### RECORDS SUPPLIED

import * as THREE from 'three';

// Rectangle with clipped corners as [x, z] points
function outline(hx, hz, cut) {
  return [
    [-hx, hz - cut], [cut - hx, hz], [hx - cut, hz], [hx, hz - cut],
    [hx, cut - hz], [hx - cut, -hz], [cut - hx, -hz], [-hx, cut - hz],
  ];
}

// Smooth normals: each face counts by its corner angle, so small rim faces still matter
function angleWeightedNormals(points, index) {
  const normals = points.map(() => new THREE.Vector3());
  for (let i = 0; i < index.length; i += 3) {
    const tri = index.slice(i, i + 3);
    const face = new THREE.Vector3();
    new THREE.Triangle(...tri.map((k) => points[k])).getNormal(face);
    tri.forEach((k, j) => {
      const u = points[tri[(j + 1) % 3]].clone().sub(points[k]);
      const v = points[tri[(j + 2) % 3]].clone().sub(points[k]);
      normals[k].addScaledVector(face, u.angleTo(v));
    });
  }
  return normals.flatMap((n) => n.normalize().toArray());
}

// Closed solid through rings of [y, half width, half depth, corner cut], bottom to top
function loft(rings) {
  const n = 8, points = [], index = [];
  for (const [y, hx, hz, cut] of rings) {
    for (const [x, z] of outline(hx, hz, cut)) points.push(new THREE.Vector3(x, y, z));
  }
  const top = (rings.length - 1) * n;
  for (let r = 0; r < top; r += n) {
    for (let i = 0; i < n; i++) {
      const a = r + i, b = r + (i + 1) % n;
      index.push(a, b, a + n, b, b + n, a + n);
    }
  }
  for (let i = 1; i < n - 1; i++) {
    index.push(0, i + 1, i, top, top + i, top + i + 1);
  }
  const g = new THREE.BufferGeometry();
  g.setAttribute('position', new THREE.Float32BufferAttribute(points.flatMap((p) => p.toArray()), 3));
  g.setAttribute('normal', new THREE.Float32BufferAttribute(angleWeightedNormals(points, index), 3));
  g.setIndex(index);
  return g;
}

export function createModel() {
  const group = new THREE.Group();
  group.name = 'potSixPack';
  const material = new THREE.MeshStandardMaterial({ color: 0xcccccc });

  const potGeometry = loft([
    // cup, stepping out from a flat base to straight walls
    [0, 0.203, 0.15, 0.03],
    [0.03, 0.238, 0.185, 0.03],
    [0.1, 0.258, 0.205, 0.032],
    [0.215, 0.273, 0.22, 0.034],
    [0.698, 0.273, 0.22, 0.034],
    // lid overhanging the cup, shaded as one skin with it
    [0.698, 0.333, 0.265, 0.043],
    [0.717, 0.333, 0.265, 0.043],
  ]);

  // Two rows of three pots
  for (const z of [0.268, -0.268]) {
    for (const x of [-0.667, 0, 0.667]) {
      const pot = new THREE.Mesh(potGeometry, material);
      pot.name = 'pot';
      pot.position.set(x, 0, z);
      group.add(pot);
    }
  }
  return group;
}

### TASK DESCRIPTION
Search the entries for the word "face", then gather every line that has it.

### ANSWER AREA
// Smooth normals: each face counts by its corner angle, so small rim faces still matter
    const face = new THREE.Vector3();
    new THREE.Triangle(...tri.map((k) => points[k])).getNormal(face);
      normals[k].addScaledVector(face, u.angleTo(v));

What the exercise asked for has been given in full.